In case you're wondering where I fit in: My scrimshaw is done in a much simplified line-drawing style using colored pencils and sealing waxes. I love botanical motifs and use mainly wooly mammoth and walrus ivories as surfaces for scrimshaw. [These are entirely legal, you know. Please don't think I'm doing something naughty. Despite the art's bloody history, today's scrimshanders are very careful about our materials' histories.] I have tried cow bone, pig bone, and deer antler and bone as well, with varying degrees of success. The long, flat ends of cow's ribs are surprisingly useful. The porosity and hardness of a substance is a large factor in how clearly an image works out. Denser pieces that are not too soft are better for precise drawings.

I'll leave you with a fun fact. While no one knows the exact origin of the word "scrimshaw," it appears to have been from either Dutch or English and the general meaning was "to waste time." Originally, anything that a sailor did on his off-duty hours was called scrimshaw. Most of your free time as a sailor aboard a whaling ship probably involved whale bone in some way, however. Maybe you made tools, cane handles, and other items that could be sold when you eventually got back to port. Maybe you put on puppet shows. Whatever you did, you were all scrimshanders.

 That's all from me for a while. I hope that if you have any questions, you ask them!

-Rachel C

Wednesday, February 20, 2013

Welcome to 6 Opinions Blog!

For starters, an introduction:

This blog is run by a group of intelligent and rather feisty women. We are all quite different but find our common ground in art, making things, and striving to sell our handmade goods on the Web. Probably we share some other things as well, but that you'll learn as we each write posts here. Our purpose is simply to share our passions, knowledge, and thoughts on topics from craft to life.

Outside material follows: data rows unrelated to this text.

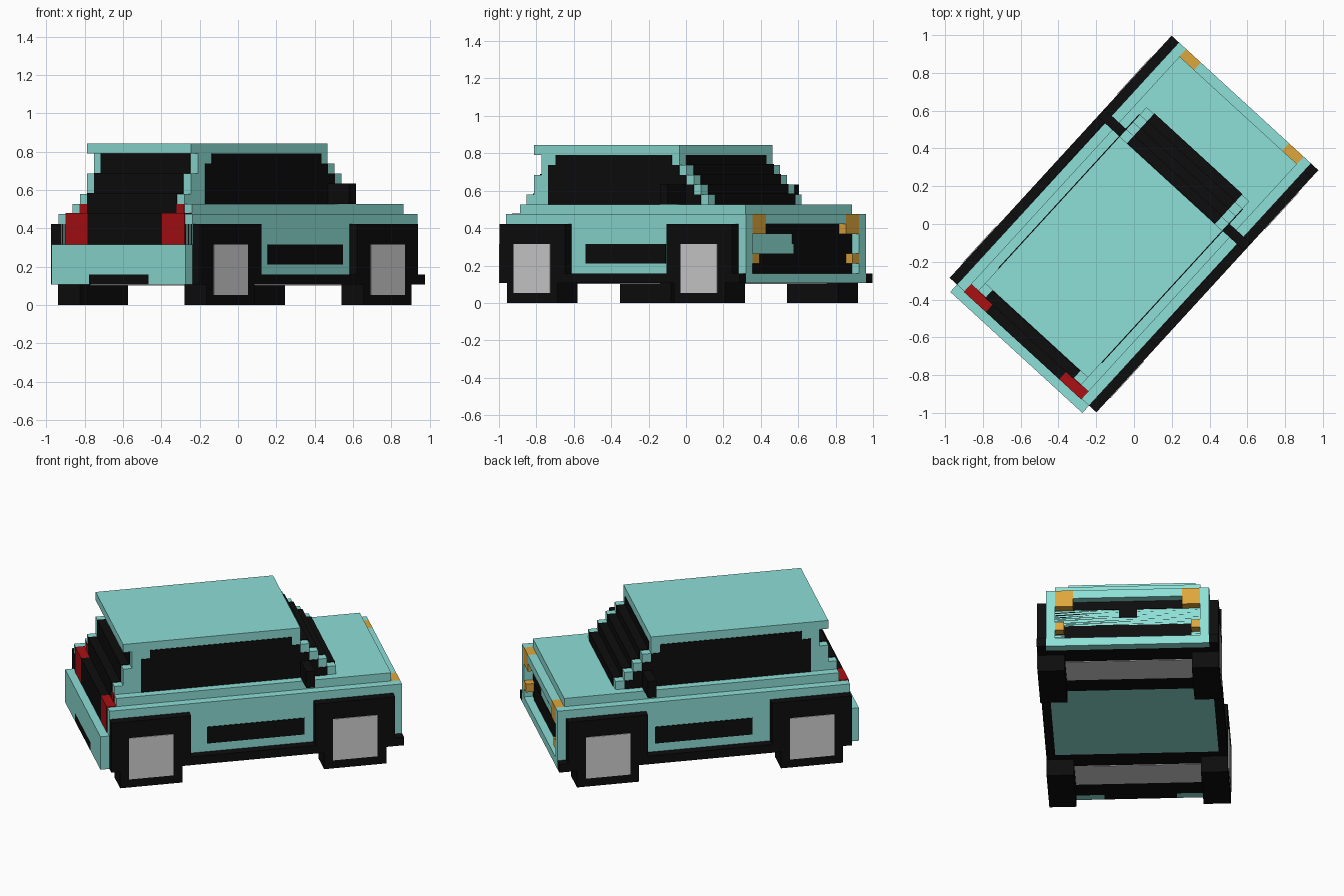
import bpy, bmesh, math
from mathutils import Matrix

if "Cube" in bpy.data.objects:
    bpy.data.objects.remove(bpy.data.objects["Cube"])

V = 0.0527                                   # one voxel step
ROT = Matrix.Rotation(math.radians(47.5), 4, 'Z')


def material(name, rgb):
    m = bpy.data.materials.new(name)
    m.diffuse_color = (*rgb, 1)
    m.use_nodes = True
    m.node_tree.nodes["Principled BSDF"].inputs["Base Color"].default_value = m.diffuse_color
    return m


TEAL = material("teal paint", (0.27, 0.74, 0.68))
BLACK = material("black trim", (0.004, 0.004, 0.004))
RED = material("red lens", (0.40, 0.005, 0.007))
ORANGE = material("orange lens", (0.73, 0.38, 0.045))
GREY = material("light grey hub", (0.65, 0.65, 0.65))


def blocks(name, mat, boxes, mirror=False):
    """Boxes in voxel units: n0, n1 (rear to front), y0, y1, z0, z1."""
    bm = bmesh.new()
    for n0, n1, y0, y1, z0, z1 in boxes:
        sides = [(y0, y1), (-y1, -y0)] if mirror else [(y0, y1)]
        for a, b in sides:
            mtx = (Matrix.Translation(((n0 + n1) / 2 - 17.5, (a + b) / 2, (z0 + z1) / 2))
                   @ Matrix.Diagonal((n1 - n0, b - a, z1 - z0, 1)))
            bmesh.ops.create_cube(bm, size=1, matrix=mtx)
    bm.transform(ROT @ Matrix.Scale(V, 4))
    me = bpy.data.meshes.new(name)
    bm.to_mesh(me)
    bm.free()
    me.materials.append(mat)
    ob = bpy.data.objects.new(name, me)
    bpy.context.collection.objects.link(ob)
    return ob


E = 0.08                                     # plate thickness in voxels

# Lower body, floor and shoulder
blocks("lower_body", TEAL, [(1, 33, -9, 9, 3, 9), (10, 24, -9, 9, 2, 3)])
blocks("shoulder", TEAL, [(2, 33, -8, 8, 9, 10)])

# Front frame around the recessed grille
blocks("front_bumper", TEAL, [(33, 34, -9, 9, 2, 3), (33, 34, -6, 6, 8, 9)])
blocks("front_corner", TEAL, [(33, 34, 8, 9, 3, 9)], True)
blocks("front_grille", BLACK, [(33, 33 + E, -7, 7, 3, 5), (33, 33 + E, -6, 6, 7, 8),
                               (33, 33 + E, -1, 1, 6, 7)])
blocks("headlight", ORANGE, [(33, 34, 6, 8, 7, 9), (33, 34, 7, 8, 4, 5)], True)

# Rear bumper, rear panel and lights
blocks("rear_bumper", TEAL, [(0, 1, -9, 9, 3, 6)])
blocks("rear_bumper_end", TEAL, [(0, 1, 4, 9, 2, 3)], True)
blocks("rear_bumper_notch", BLACK, [(0, 1, -4, 4, 2, 3)])
blocks("rear_light", RED, [(1 - E, 2, 5, 8, 6, 9 + E), (2 - E, 3, 6, 7, 9, 10)], True)
blocks("rear_panel", BLACK, [(1 - E, 2, -5, 5, 6, 9 + E)])

# Wheel arches, sill strips, door trim
blocks("wheel_arches", BLACK, [(1, 10, -10, 10, 2, 8), (24, 33, -10, 10, 2, 8)])
blocks("sill", BLACK, [(1, 34, 9, 10, 2, 3)], True)
blocks("door_trim", BLACK, [(12, 23, 9, 9 + E, 4, 6)], True)

# Wheels and axles
for label, n in (("rear", 2), ("front", 25)):
    blocks(label + "_tires", BLACK, [(n, n + 7, 7, 10, 0, 7)], True)
    blocks(label + "_hubs", GREY, [(n + 1, n + 6, 9, 10 + E, 1, 6)], True)
    blocks(label + "_axle", GREY, [(n + 1.5, n + 5.5, -7, 7, 2 - E, 3)])

# Stepped cabin with pillars, and the glass on it
cabin, screen, back, side = [], [], [], []
rear_steps = [2, 3, 3, 4, 4]
for k in range(5):
    z, front, rear = 10 + k, 27 - k, rear_steps[k]
    cabin.append((rear, front, -7, 7, z, z + 1))
    screen.append((20, front + E, -6, 6, z, z + 1 + (E if k < 4 else 0)))
    top = E if rear_steps[min(k + 1, 4)] > rear else 0
    back.append((rear - E, rear + 3, -6, 6, z, z + 1 + top))
    side.append((6 if k == 4 else 5, front - 1, 7, 7 + E, z, z + 1))
back.append((2 - E, 3, -6, 6, 9, 10))
blocks("cabin", TEAL, cabin)
blocks("windshield", BLACK, screen)
blocks("rear_window", BLACK, back)
blocks("side_window", BLACK, side, True)
blocks("roof", TEAL, [(3, 23, -7, 7, 15, 16)])

# Door mirrors
blocks("door_mirror", BLACK, [(23, 24, 7, 9.9, 10, 12)], True)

You can find out more about each of us using the links to the right.

We hope that you enjoy our blog and find something interesting along the way!

PS: I don't know that there are *technically* six of us, but we have plenty of opinions, so don't fret. ;)